- [Try it] Using the records that appear below, write out exactly the lines from the one with "t = k / steps" through the one with "bm.normal_update()", keeping both end lines.

Segment Start: Study material

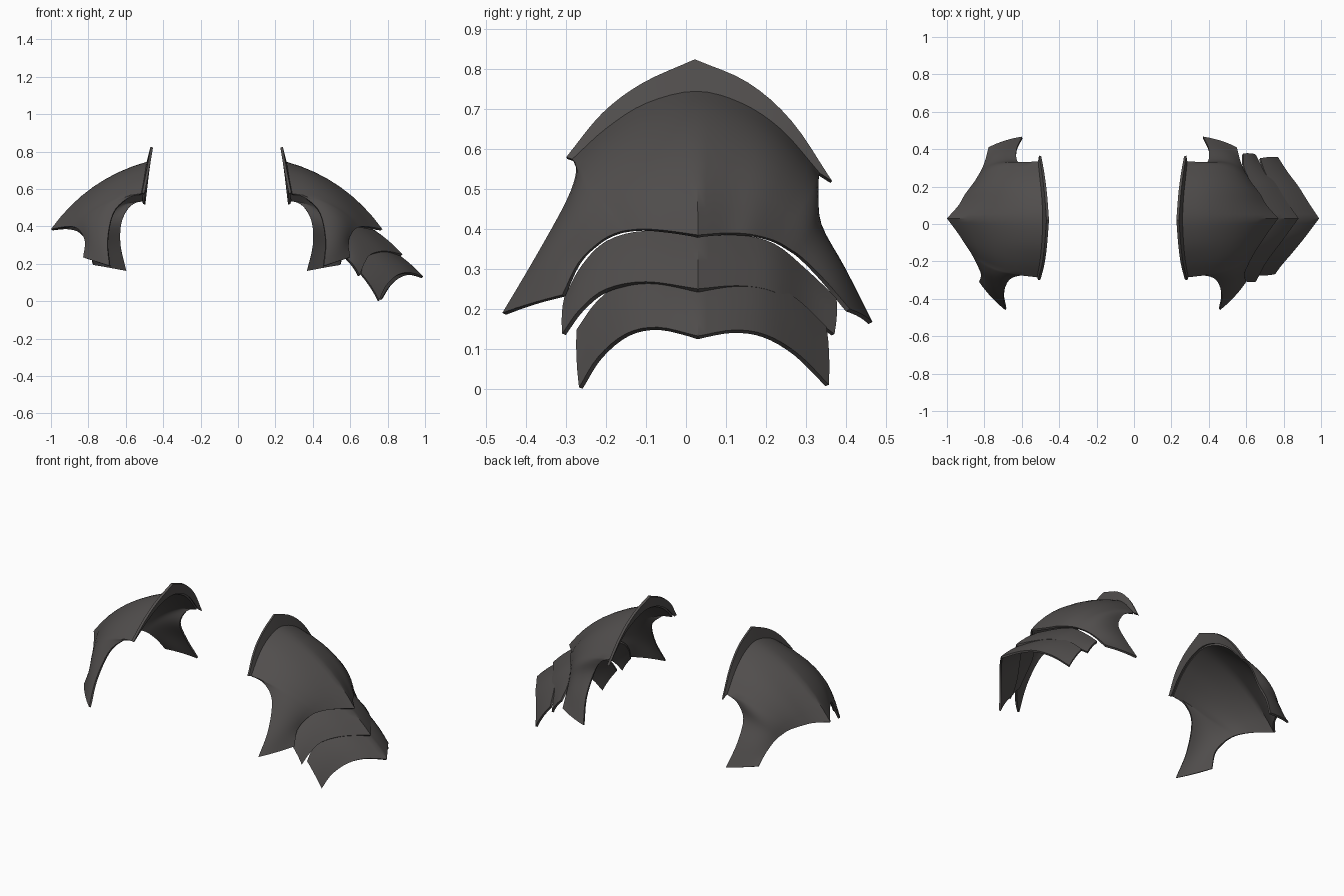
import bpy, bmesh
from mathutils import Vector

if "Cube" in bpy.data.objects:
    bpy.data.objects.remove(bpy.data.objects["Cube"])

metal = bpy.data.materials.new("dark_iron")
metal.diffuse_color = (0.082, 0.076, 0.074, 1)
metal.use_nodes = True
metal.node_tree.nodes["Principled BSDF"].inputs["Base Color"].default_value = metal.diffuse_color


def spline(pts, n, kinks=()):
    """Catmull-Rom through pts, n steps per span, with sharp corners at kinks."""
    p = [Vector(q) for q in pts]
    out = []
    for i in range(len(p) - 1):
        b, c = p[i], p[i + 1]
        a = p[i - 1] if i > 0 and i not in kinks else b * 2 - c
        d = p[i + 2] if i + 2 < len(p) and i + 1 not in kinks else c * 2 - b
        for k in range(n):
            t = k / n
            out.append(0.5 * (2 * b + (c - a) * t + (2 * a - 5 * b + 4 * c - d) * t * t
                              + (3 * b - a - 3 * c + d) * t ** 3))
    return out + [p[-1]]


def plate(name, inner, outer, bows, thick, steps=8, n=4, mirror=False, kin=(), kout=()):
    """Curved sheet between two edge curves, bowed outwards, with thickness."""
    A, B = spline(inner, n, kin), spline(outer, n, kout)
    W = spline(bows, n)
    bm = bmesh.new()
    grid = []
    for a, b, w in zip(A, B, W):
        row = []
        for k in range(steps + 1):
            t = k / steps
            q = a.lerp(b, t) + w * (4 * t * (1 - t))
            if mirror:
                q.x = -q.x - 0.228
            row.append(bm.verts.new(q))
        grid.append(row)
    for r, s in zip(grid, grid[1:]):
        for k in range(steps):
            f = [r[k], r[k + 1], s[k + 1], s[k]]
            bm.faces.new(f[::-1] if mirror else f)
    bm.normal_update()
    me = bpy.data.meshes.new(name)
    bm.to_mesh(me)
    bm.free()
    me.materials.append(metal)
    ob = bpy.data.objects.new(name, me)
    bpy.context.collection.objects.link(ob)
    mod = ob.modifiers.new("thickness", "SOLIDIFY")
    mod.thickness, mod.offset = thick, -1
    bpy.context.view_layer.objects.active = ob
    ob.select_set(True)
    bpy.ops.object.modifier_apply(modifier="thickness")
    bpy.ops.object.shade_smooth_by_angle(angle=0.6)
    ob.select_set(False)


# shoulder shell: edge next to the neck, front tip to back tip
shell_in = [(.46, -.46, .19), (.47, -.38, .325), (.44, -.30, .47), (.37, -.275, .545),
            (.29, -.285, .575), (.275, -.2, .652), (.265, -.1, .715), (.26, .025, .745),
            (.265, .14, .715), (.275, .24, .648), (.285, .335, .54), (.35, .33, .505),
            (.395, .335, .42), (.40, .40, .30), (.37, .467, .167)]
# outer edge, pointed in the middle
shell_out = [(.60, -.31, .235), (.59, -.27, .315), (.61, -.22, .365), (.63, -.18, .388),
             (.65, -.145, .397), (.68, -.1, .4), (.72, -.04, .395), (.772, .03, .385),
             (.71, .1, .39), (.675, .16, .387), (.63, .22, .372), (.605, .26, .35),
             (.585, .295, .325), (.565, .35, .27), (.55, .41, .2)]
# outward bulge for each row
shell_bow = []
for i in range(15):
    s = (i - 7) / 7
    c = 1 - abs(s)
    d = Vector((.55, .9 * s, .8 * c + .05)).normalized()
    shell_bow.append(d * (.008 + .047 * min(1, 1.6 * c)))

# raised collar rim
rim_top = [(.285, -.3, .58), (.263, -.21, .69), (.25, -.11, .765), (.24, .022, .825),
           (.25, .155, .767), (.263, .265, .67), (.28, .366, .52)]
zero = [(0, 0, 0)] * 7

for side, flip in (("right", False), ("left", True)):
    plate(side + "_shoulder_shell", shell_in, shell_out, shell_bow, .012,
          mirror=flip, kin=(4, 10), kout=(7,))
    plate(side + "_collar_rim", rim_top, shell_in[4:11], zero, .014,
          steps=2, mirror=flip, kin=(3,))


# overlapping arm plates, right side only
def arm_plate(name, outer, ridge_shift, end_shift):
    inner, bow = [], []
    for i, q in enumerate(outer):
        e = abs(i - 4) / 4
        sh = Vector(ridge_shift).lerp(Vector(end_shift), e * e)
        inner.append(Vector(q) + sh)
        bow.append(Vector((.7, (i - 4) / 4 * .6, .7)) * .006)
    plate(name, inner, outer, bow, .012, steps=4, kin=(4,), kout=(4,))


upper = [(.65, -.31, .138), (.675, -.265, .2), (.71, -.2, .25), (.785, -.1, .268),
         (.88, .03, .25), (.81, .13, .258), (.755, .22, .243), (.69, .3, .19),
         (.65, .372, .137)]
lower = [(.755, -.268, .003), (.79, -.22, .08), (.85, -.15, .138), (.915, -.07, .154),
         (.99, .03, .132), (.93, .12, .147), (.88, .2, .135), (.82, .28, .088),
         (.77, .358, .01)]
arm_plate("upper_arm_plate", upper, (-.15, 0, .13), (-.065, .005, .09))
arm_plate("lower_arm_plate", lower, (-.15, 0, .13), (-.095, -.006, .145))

Segment End: Study material
Segment Start: Study material

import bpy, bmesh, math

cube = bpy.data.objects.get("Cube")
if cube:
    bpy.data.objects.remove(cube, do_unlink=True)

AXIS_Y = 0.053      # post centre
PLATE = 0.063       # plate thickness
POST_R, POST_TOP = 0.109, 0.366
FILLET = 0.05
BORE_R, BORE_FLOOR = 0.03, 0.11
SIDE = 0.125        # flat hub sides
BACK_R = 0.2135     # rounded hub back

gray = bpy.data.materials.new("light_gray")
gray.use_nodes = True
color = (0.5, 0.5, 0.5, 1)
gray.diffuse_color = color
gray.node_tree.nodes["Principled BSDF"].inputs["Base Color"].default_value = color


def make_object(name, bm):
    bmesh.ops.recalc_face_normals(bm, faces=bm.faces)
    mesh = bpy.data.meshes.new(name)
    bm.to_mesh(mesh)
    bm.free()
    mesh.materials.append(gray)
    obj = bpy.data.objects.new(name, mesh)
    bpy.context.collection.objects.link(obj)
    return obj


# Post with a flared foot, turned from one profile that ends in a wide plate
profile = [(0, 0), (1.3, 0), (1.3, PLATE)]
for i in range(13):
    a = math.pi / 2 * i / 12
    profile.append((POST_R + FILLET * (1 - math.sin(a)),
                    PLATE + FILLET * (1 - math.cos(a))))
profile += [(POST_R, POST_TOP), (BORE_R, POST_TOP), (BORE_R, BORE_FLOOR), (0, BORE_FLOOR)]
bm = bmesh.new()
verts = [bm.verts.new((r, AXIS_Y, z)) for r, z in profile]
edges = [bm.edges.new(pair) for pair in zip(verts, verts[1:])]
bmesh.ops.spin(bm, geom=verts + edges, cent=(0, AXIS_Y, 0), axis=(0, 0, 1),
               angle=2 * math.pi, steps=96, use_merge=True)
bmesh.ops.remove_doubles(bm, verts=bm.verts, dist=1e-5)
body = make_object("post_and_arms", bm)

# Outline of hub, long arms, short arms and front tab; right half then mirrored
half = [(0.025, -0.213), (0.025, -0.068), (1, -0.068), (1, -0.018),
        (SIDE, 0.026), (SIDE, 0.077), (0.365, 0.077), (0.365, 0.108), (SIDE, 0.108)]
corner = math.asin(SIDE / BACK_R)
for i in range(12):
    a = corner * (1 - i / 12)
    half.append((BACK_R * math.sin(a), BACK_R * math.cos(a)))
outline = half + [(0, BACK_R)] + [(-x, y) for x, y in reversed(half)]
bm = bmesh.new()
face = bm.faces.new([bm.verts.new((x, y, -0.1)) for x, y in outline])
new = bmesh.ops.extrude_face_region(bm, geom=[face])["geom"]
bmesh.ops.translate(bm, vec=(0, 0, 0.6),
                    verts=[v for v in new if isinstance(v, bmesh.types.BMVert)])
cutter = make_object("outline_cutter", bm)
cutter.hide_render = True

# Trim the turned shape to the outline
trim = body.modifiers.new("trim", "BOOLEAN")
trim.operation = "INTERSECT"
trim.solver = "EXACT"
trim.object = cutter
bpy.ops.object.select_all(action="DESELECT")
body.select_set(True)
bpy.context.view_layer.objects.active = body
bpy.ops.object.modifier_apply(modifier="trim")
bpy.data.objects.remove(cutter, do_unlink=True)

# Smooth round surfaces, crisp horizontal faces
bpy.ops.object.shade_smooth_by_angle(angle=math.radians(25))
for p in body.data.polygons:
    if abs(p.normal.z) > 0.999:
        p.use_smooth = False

Segment End: Study material
Segment Start: Study material

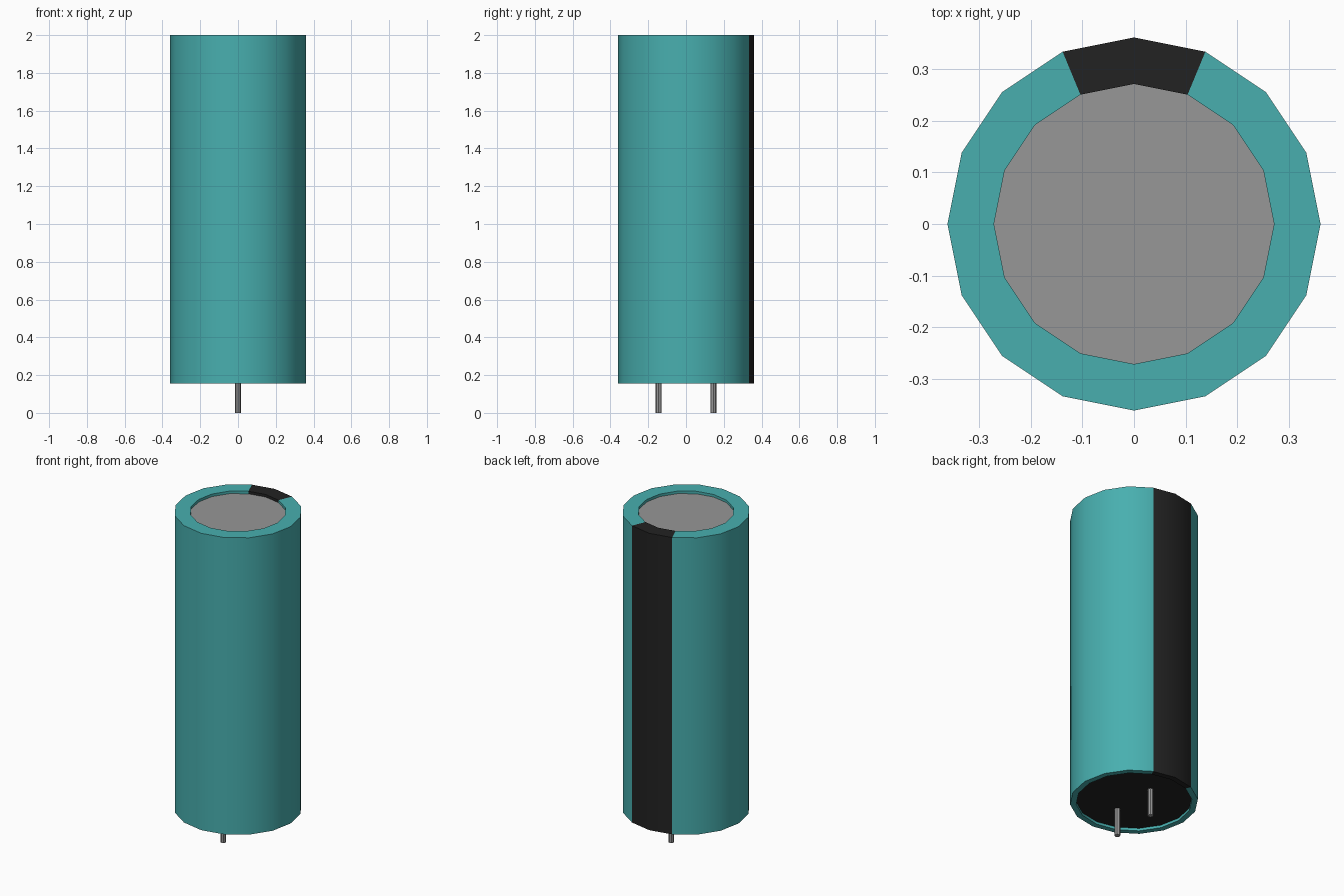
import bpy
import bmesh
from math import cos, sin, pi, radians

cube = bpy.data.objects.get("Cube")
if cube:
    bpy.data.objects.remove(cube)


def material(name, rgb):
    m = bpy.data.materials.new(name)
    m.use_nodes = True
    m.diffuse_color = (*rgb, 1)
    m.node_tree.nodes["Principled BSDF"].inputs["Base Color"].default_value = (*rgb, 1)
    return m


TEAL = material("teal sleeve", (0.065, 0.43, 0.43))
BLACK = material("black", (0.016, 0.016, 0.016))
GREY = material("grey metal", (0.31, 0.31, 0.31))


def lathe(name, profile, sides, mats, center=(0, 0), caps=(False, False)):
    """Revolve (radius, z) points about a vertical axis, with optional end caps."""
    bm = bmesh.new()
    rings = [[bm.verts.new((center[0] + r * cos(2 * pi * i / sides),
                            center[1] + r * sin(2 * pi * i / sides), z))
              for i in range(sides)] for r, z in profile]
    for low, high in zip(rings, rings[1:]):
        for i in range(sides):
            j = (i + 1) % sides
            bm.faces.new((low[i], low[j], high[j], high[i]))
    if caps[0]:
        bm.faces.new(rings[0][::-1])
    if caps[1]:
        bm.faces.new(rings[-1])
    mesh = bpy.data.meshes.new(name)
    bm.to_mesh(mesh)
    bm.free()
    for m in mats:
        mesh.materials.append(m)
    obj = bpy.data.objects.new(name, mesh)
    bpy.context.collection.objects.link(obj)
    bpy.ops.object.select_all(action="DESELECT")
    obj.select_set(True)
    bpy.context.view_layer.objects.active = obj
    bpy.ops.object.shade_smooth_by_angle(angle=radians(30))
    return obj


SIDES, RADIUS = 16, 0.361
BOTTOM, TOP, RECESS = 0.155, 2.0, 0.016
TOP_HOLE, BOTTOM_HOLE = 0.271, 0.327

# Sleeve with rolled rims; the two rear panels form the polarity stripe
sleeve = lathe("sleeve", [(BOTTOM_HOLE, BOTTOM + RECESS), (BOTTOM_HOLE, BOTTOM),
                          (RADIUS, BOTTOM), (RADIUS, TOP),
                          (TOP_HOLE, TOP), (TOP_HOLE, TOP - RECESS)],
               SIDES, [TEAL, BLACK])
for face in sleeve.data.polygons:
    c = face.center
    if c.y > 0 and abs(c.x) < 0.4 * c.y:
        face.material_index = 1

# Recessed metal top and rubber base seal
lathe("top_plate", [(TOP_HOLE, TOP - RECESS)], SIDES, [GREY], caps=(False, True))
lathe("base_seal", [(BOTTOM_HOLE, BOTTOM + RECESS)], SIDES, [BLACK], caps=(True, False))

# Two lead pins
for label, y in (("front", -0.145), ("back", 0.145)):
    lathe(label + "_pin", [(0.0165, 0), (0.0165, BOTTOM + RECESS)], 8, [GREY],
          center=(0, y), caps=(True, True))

Segment End: Study material

- [Completed exercise]
            t = k / steps
            q = a.lerp(b, t) + w * (4 * t * (1 - t))
            if mirror:
                q.x = -q.x - 0.228
            row.append(bm.verts.new(q))
        grid.append(row)
    for r, s in zip(grid, grid[1:]):
        for k in range(steps):
            f = [r[k], r[k + 1], s[k + 1], s[k]]
            bm.faces.new(f[::-1] if mirror else f)
    bm.normal_update()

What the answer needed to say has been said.